From the entries below, return only the lines starting at the one that contains "y = -0.297 + i * 0.0526" and ending at the one that contains "loop = half", exactly as they stand.
··· Provided material
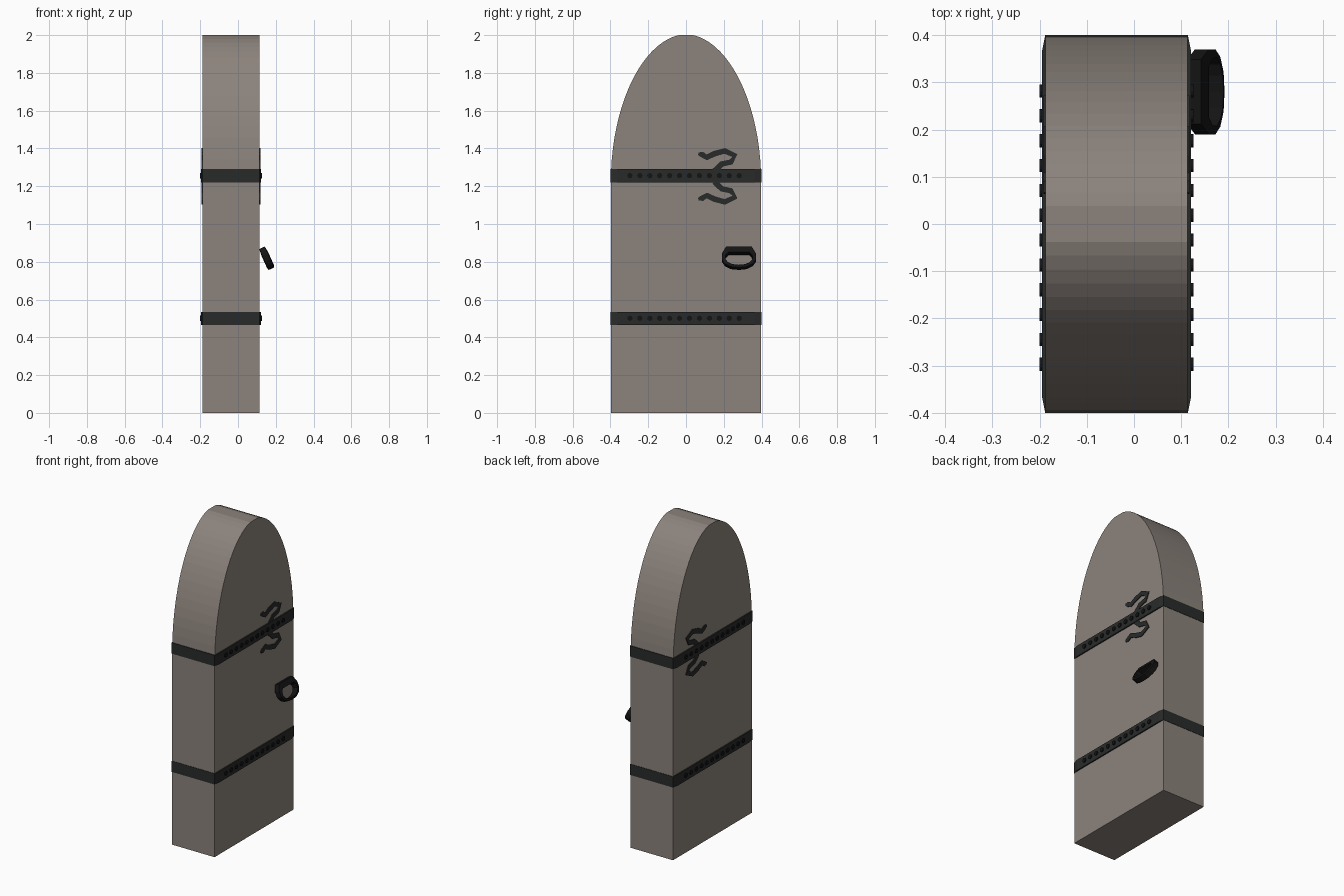
import bpy, bmesh, math
from mathutils import Vector, Matrix

if "Cube" in bpy.data.objects:
    bpy.data.objects.remove(bpy.data.objects["Cube"])

CX = -0.037  # middle of the door thickness


def material(name, rgb):
    m = bpy.data.materials.new(name)
    m.diffuse_color = (*rgb, 1)
    m.use_nodes = True
    m.node_tree.nodes["Principled BSDF"].inputs["Base Color"].default_value = m.diffuse_color
    return m


STONE = material("weathered_wood", (0.26, 0.225, 0.2))
IRON = material("dark_iron", (0.022, 0.023, 0.023))
BLACK = material("black_iron", (0.007, 0.007, 0.007))


def finish(name, bm, mat):
    bmesh.ops.recalc_face_normals(bm, faces=bm.faces)
    me = bpy.data.meshes.new(name)
    bm.to_mesh(me)
    bm.free()
    me.materials.append(mat)
    ob = bpy.data.objects.new(name, me)
    bpy.context.collection.objects.link(ob)
    return ob


def extrude(bm, points, offset):
    """Closed 3D outline pushed along an offset."""
    f = bm.faces.new([bm.verts.new(p) for p in points])
    r = bmesh.ops.extrude_face_region(bm, geom=[f])
    vs = [v for v in r["geom"] if isinstance(v, bmesh.types.BMVert)]
    bmesh.ops.translate(bm, verts=vs, vec=offset)


# Arched door slab
N = 20
arch = []
for i in range(N):
    a = math.radians(84) * i / (N - 1)
    arch.append((0.398 * math.cos(a) ** 1.04, 1.22 + 0.78 * math.sin(a) / math.sin(math.radians(84))))
outline = [(0.398, 0)] + arch + [(-y, z) for y, z in reversed(arch)] + [(-0.398, 0)]
bm = bmesh.new()
extrude(bm, [(CX - 0.15, y, z) for y, z in outline], (0.3, 0, 0))
finish("door_slab", bm, STONE)

# Iron straps with chamfered corners
for label, z0 in (("lower", 0.465), ("upper", 1.22)):
    bm = bmesh.new()
    quarter = [(0.158, 0.365), (0.151, 0.4)]
    ring = quarter + [(-x, y) for x, y in reversed(quarter)]
    ring += [(-x, -y) for x, y in ring]
    extrude(bm, [(CX + x, y, z0) for x, y in ring], (0, 0, 0.07))
    finish(label + "_strap", bm, IRON)

    # Rivets running through to both faces
    bm = bmesh.new()
    for i in range(12):
        y = -0.297 + i * 0.0526
        for s in (-1, 1):
            m = Matrix.Translation((CX + s * 0.158, y, z0 + 0.036)) @ Matrix.Rotation(math.pi / 2, 4, "Y")
            bmesh.ops.create_cone(bm, cap_ends=True, segments=12, radius1=0.014,
                                  radius2=0.014, depth=0.011, matrix=m)
    finish(label + "_rivets", bm, BLACK)

# Wavy iron scrolls, above and below the upper strap on both faces
path = [Vector(p) for p in ((0.065, 1.372), (0.085, 1.368), (0.11, 1.353), (0.15, 1.372), (0.205, 1.387),
                            (0.259, 1.362), (0.238, 1.328), (0.19, 1.318), (0.15, 1.28))]
left, right = [], []
for i, p in enumerate(path):
    d = (path[min(i + 1, len(path) - 1)] - path[max(i - 1, 0)]).normalized()
    n = Vector((-d.y, d.x)) * (0.007 if i == 0 else 0.015)
    left.append(p + n)
    right.append(p - n)
bm = bmesh.new()
for s in (-1, 1):
    for flip in (False, True):
        rows = [[bm.verts.new((CX + s * x, p.x, 2.504 - p.y if flip else p.y))
                 for p, x in ((l, 0.145), (l, 0.155), (r, 0.155), (r, 0.145))]
                for l, r in zip(left, right)]
        for a, b in zip(rows, rows[1:]):
            for k in range(4):
                bm.faces.new((a[k], a[k - 1], b[k - 1], b[k]))
        bm.faces.new(rows[0])
        bm.faces.new(rows[-1])
finish("scrolls", bm, IRON)

# Tilted D-shaped pull handle on the right face
half = [((0.068, 0.0), (0.055, 0.034)), ((0.09, 0.04), (0.07, 0.05)), ((0.09, 0.075), (0.073, 0.074)),
        ((0.074, 0.1), (0.058, 0.092)), ((0.042, 0.117), (0.034, 0.104)), ((0, 0.122), (0, 0.108))]
loop = half + [((-o[0], o[1]), (-i[0], i[1])) for o, i in reversed(half[:-1])]
down, norm = Vector((0.41, 0, -0.91)), Vector((0.91, 0, 0.41))
base = Vector((0.109, 0.28, 0.866))
bm = bmesh.new()
rows = []
for o, i in loop:
    rows.append([bm.verts.new(base + Vector((0, p[0], 0)) + down * p[1] + norm * h)
                 for p, h in ((o, 0.004), (o, 0.036), (i, 0.04), (i, 0.0))])
for j, a in enumerate(rows):
    b = rows[(j + 1) % len(rows)]
    for k in range(4):
        bm.faces.new((a[k], a[k - 1], b[k - 1], b[k]))
finish("pull_handle", bm, BLACK)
······
• [Solution below]:
        y = -0.297 + i * 0.0526
        for s in (-1, 1):
            m = Matrix.Translation((CX + s * 0.158, y, z0 + 0.036)) @ Matrix.Rotation(math.pi / 2, 4, "Y")
            bmesh.ops.create_cone(bm, cap_ends=True, segments=12, radius1=0.014,
                                  radius2=0.014, depth=0.011, matrix=m)
    finish(label + "_rivets", bm, BLACK)

# Wavy iron scrolls, above and below the upper strap on both faces
path = [Vector(p) for p in ((0.065, 1.372), (0.085, 1.368), (0.11, 1.353), (0.15, 1.372), (0.205, 1.387),
                            (0.259, 1.362), (0.238, 1.328), (0.19, 1.318), (0.15, 1.28))]
left, right = [], []
for i, p in enumerate(path):
    d = (path[min(i + 1, len(path) - 1)] - path[max(i - 1, 0)]).normalized()
    n = Vector((-d.y, d.x)) * (0.007 if i == 0 else 0.015)
    left.append(p + n)
    right.append(p - n)
bm = bmesh.new()
for s in (-1, 1):
    for flip in (False, True):
        rows = [[bm.verts.new((CX + s * x, p.x, 2.504 - p.y if flip else p.y))
                 for p, x in ((l, 0.145), (l, 0.155), (r, 0.155), (r, 0.145))]
                for l, r in zip(left, right)]
        for a, b in zip(rows, rows[1:]):
            for k in range(4):
                bm.faces.new((a[k], a[k - 1], b[k - 1], b[k]))
        bm.faces.new(rows[0])
        bm.faces.new(rows[-1])
finish("scrolls", bm, IRON)

# Tilted D-shaped pull handle on the right face
half = [((0.068, 0.0), (0.055, 0.034)), ((0.09, 0.04), (0.07, 0.05)), ((0.09, 0.075), (0.073, 0.074)),
        ((0.074, 0.1), (0.058, 0.092)), ((0.042, 0.117), (0.034, 0.104)), ((0, 0.122), (0, 0.108))]
loop = half + [((-o[0], o[1]), (-i[0], i[1])) for o, i in reversed(half[:-1])]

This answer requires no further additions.